Senior Lecturer


I joined Lancaster University in 2013, following a PhD in Linguistics at the University of Auckland, New Zealand. I first worked in the ESRC Centre for Corpus Approaches to Social Science before taking up the position of Lecturer in Linguistics in 2016. My research focuses on corpus-based approaches to vocabulary, language learning and language testing.

In the area of vocabulary studies, I have worked with both specialised and general vocabulary, using corpus-based as well as experimental methods. An example of this research can be seen in this article in the Modern Language Journal. My most recent research in this area concerns the investigation of formulaic language (collocations) in spoken and written production of L1 and L2 users. A recent example of this research can be found in this article in Language Learning. With Vaclav Brezina I co-developed the New General Service List (New GSL) which is a list of core English vocabulary that contains the 2,500 most frequent and general words of the English language. The full list and an article describing the research are freely available from Applied Linguistics.

In the area of language learning and teaching, I am interested in applying corpus-based methods to the study of patterns in L2 production. In my recent research, I have analysed vocabulary, collocation and stance-taking strategies of L2 speakers of English, looking at the effect of L2 proficiency, task and L2 background. An example of this research can be found in this article in Applied Lingusitics. Further, I believe there is great potential in using corpora in language teaching – both directly with learners by means of data-driven (discovery) learning as well as for the development of teaching materials. An example of my work on applying corpora in language teaching can be found at the Corpus for Schools project website.

In the area of language testing, I work with corpora to better understand the nature of spoken language assessment and to contribute to greater authenticity in language tests. I have led the development of and research on the Trinity Lancaster Corpus of spoken L2 English production based on the General Examinations in Spoken English (GESE) exam developed and administered by Trinity College London. The corpus contains over 4.2 million words from more than 2,000 interactions between L2 speakers of English (exam candidates) and L1 speakers of English (examiners), making it the largest corpus of its kind. The corpus is an excellent resource for anyone interested in L2 spoken production, giving researchers and teachers access to a large electronic database of spoken L2 production of English users from a variety of L1 backgrounds and L2 proficiency levels. This research project combines the theory and methodology from the fields of corpus linguistics, second language acquisition and language testing.
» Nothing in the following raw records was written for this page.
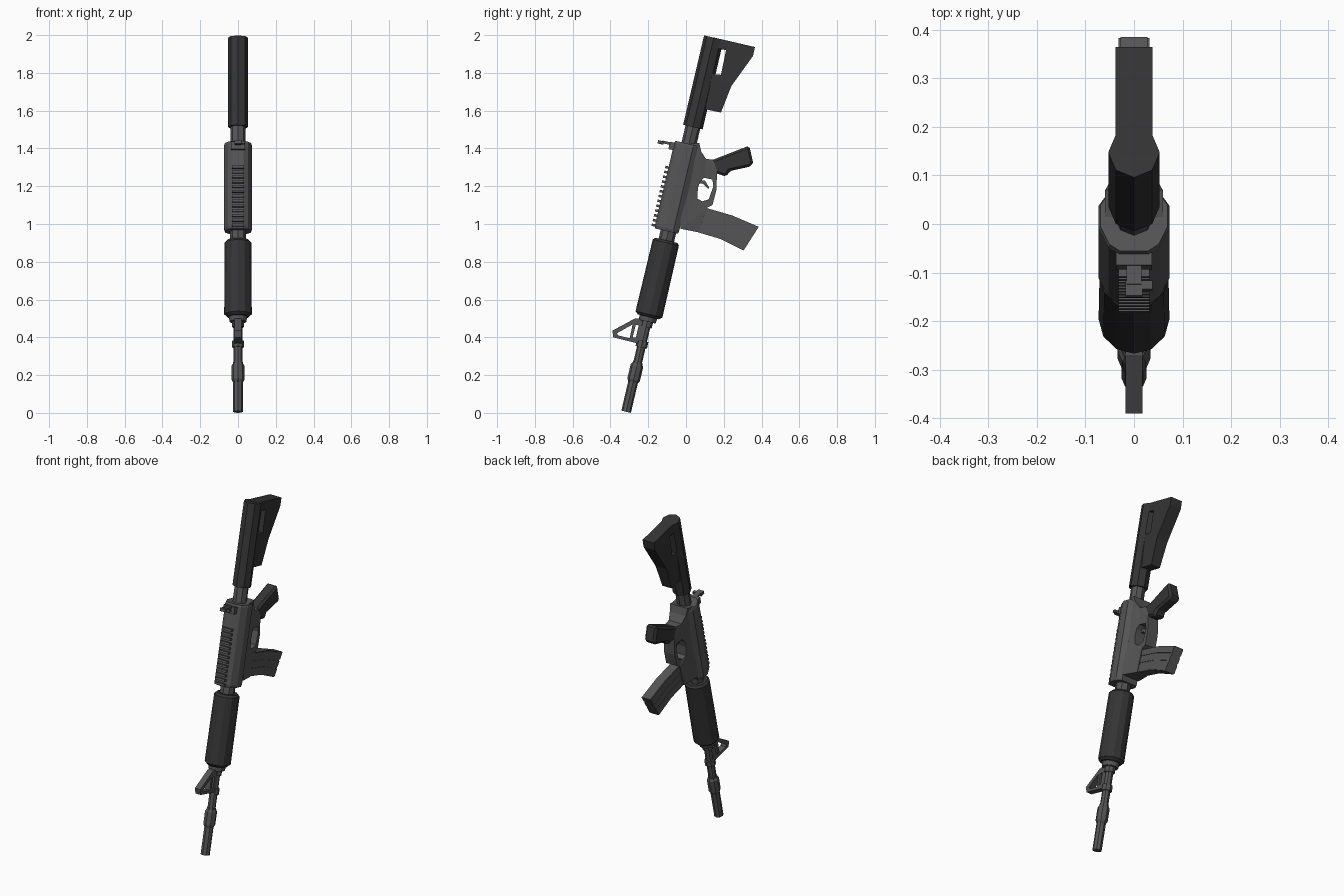
import bpy, bmesh, math
from mathutils import Matrix, Vector

if "Cube" in bpy.data.objects:
    bpy.data.objects.remove(bpy.data.objects["Cube"])

# Tilted long-axis frame: local (x, u, t), t runs from the muzzle to the butt
TILT = math.radians(13.2)
S, C = math.sin(TILT), math.cos(TILT)
FRAME = Matrix(((1, 0, 0, 0), (0, C, S, -0.317), (0, -S, C, 0.006), (0, 0, 0, 1)))
INV = FRAME.inverted()


def material(name, v):
    m = bpy.data.materials.new(name)
    m.diffuse_color = (v, v, v, 1)
    m.use_nodes = True
    m.node_tree.nodes["Principled BSDF"].inputs["Base Color"].default_value = m.diffuse_color
    return m


DARK = material("dark polymer", 0.035)
GREY = material("grey metal", 0.09)


def finish(name, bm, mat, bevel=0):
    bmesh.ops.recalc_face_normals(bm, faces=bm.faces)
    me = bpy.data.meshes.new(name)
    bm.to_mesh(me)
    bm.free()
    me.materials.append(mat)
    ob = bpy.data.objects.new(name, me)
    bpy.context.collection.objects.link(ob)
    if bevel:
        mod = ob.modifiers.new("bevel", "BEVEL")
        mod.width, mod.segments = bevel, 1
        mod.limit_method, mod.angle_limit = "ANGLE", math.radians(40)
    return ob


def loft(name, section, rings, mat):
    """Sweep a cross-section (x, u) along the axis; rings are (t, scale)."""
    bm = bmesh.new()
    loops = [[bm.verts.new(FRAME @ Vector((x * s, u * s, t))) for x, u in section]
             for t, s in rings]
    n = len(section)
    for a, b in zip(loops, loops[1:]):
        for i in range(n):
            bm.faces.new((a[i], a[(i + 1) % n], b[(i + 1) % n], b[i]))
    bm.faces.new(loops[0])
    bm.faces.new(loops[-1])
    return finish(name, bm, mat)


def tube(name, sides, rings, mat):
    sec = [(math.sin(2 * math.pi * i / sides), -math.cos(2 * math.pi * i / sides))
           for i in range(sides)]
    return loft(name, sec, rings, mat)


def plate(name, outlines, half, mat, bevel=0):
    """Side profile (y, z), with optional holes, extruded across x."""
    bm = bmesh.new()
    edges = []
    for pts in outlines:
        vs = [bm.verts.new((-1, y, z)) for y, z in pts]
        edges += [bm.edges.new((vs[i - 1], vs[i])) for i in range(len(vs))]
    bmesh.ops.triangle_fill(bm, use_beauty=True, edges=edges)
    bmesh.ops.dissolve_limit(bm, angle_limit=0.01, verts=bm.verts, edges=bm.edges) if len(outlines) == 1 else None
    geo = bmesh.ops.extrude_face_region(bm, geom=bm.faces[:])["geom"]
    for v in geo:
        if isinstance(v, bmesh.types.BMVert):
            v.co.x = 1
    for v in bm.verts:
        v.co.x *= half(INV @ v.co) if callable(half) else half
    return finish(name, bm, mat, bevel)


def boxes(name, items, mat):
    """Boxes in the axis frame: (centre, size) with (x, u, t)."""
    bm = bmesh.new()
    for c, s in items:
        m = FRAME @ Matrix.Translation(c) @ Matrix.Diagonal((*s, 1))
        bmesh.ops.create_cube(bm, size=1, matrix=m)
    return finish(name, bm, mat)


# Barrel and muzzle
tube("muzzle_tube", 8, [(0, .026), (.27, .026)], GREY)
tube("muzzle_sleeve", 8, [(.16, .027), (.175, .034), (.25, .034), (.262, .027)], GREY)
tube("barrel", 8, [(.2, .023), (1.0, .023)], GREY)
for i, t in enumerate((.35, .46)):
    tube(f"sight_collar_{i + 1}", 8, [(t, .031), (t + .035, .031)], GREY)

# Front sight: triangular frame with ears at the tip
plate("front_sight", [
    [(-.39, .435), (-.27, .50), (-.235, .50), (-.21, .35), (-.265, .37), (-.385, .40)],
    [(-.365, .422), (-.283, .468), (-.298, .395), (-.36, .41)],
    [(-.266, .465), (-.25, .465), (-.265, .40), (-.282, .40)]],
    .018, GREY)

# Handguard with end cap and barrel nut
tube("handguard_cap", 12, [(.49, .045), (.53, .05)], GREY)
tube("handguard", 12, [(.516, .058), (.53, .073), (.92, .071), (.932, .06)], DARK)
tube("barrel_nut", 8, [(.92, .042), (1.0, .042)], GREY)

# Upper receiver, faceted
half = [(.03, -.077), (.053, -.062), (.073, -.022), (.073, .025), (.052, .055)]
section = half + [(-x, u) for x, u in reversed(half)]
loft("upper_receiver", section, [(.98, .94), (.995, 1), (1.445, 1), (1.456, .95)], GREY)

# Lower receiver with the trigger opening
plate("lower_receiver", [
    [(-.02, 1.42), (.07, 1.43), (.08, 1.385), (.105, 1.345), (.145, 1.34), (.165, 1.28),
     (.16, 1.175), (.14, 1.10), (.11, 1.085), (.07, .955), (-.03, .975), (-.03, 1.2)],
    [(.075, 1.225), (.095, 1.245), (.14, 1.235), (.145, 1.20), (.12, 1.13),
     (.085, 1.12), (.06, 1.135), (.063, 1.19)]],
    lambda p: max(.036, min(.06, .06 - (p.y - .05) * .3)), GREY)
plate("trigger", [[(.055, 1.215), (.09, 1.213), (.118, 1.185), (.122, 1.195),
                   (.10, 1.23), (.055, 1.235)]], .01, GREY)

# Top rail teeth
boxes("rail", [((0, -.083, .995 + i * .0262), (.064, .022, .013)) for i in range(13)], GREY)

# Rear sight
boxes("rear_sight", [((0, -.085, 1.425), (.074, .03, .04)),
                     ((0, -.115, 1.435), (.03, .05, .014)),
                     ((0, -.148, 1.43), (.036, .03, .018)),
                     ((.028, -.14, 1.43), (.02, .018, .014))], GREY)

# Magazine with raised side bands
top = [(.09, 1.09), (.245, 1.045), (.385, .985)]
bottom = [(.05, .96), (.185, .92), (.305, .86)]
plate("magazine", [top + bottom[::-1]], .028, GREY)


def across(k):
    return [(a[0] + (b[0] - a[0]) * k, a[1] + (b[1] - a[1]) * k) for a, b in zip(top, bottom)]


for i, (a, b) in enumerate(((.02, .28), (.36, .58), (.66, .98))):
    plate(f"magazine_band_{i + 1}", [across(a) + across(b)[::-1]], .032, GREY)

# Pistol grip
plate("grip", [[(.13, 1.335), (.335, 1.415), (.355, 1.325), (.345, 1.305), (.23, 1.28),
                (.215, 1.25), (.155, 1.27)]], .036, DARK, .012)

# Buffer tube and stock
tube("buffer_tube", 8, [(1.4, .04), (1.56, .04)], GREY)
tube("stock_tube", 8, [(1.548, .053), (2.034, .053)], DARK)
plate("stock_butt", [
    [(.14, 1.989), (.365, 1.937), (.355, 1.89), (.24, 1.73), (.185, 1.59), (.09, 1.61)],
    [(.165, 1.93), (.212, 1.92), (.185, 1.79), (.135, 1.795)]],
    lambda p: .038 if p.z > 1.8 else .03, DARK)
The corpus will made freely available to the researcher community later in 2019 (more about the project at http://cass.lancs.ac.uk). At present, in collaboration with the British Council, I am also working on the development of a spoken corpus based on the online APTIS test.